-- Raw data follows --

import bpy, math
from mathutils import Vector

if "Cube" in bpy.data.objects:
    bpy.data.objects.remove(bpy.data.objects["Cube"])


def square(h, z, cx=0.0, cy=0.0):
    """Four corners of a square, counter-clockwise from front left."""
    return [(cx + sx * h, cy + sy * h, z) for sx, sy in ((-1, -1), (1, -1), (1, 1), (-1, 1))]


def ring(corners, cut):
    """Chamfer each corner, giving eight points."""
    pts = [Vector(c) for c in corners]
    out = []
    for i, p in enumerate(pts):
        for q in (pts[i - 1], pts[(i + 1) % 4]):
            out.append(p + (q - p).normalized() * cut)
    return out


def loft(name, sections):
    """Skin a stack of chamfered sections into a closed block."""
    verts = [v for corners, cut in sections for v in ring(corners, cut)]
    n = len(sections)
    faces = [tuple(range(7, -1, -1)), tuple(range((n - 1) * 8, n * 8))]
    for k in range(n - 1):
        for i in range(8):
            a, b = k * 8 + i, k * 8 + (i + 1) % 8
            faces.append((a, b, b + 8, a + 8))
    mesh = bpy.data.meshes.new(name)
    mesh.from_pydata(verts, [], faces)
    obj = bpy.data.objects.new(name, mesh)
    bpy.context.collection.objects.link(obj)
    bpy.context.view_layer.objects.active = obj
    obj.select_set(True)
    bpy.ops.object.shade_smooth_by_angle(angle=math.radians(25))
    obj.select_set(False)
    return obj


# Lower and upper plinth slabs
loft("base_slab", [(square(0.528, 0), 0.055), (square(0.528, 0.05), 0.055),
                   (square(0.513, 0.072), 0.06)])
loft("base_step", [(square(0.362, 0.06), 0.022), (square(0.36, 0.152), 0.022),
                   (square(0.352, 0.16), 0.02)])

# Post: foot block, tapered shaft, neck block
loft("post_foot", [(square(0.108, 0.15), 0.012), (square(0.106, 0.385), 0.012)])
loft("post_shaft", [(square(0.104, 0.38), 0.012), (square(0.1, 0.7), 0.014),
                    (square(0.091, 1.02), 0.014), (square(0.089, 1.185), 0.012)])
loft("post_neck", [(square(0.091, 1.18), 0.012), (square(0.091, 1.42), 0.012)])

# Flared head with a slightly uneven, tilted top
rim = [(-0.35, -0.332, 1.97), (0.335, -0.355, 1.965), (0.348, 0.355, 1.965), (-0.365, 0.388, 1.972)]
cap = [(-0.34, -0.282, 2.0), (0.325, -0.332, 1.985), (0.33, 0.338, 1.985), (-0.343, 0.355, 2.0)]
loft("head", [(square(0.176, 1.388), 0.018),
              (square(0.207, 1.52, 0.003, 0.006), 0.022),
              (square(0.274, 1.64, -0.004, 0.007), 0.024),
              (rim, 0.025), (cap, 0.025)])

-- Raw data concluded --

*What to do*: Retrieve all lines from the data that contain the string "corners".

*Answer area*:
    """Four corners of a square, counter-clockwise from front left."""
def ring(corners, cut):
    pts = [Vector(c) for c in corners]
    verts = [v for corners, cut in sections for v in ring(corners, cut)]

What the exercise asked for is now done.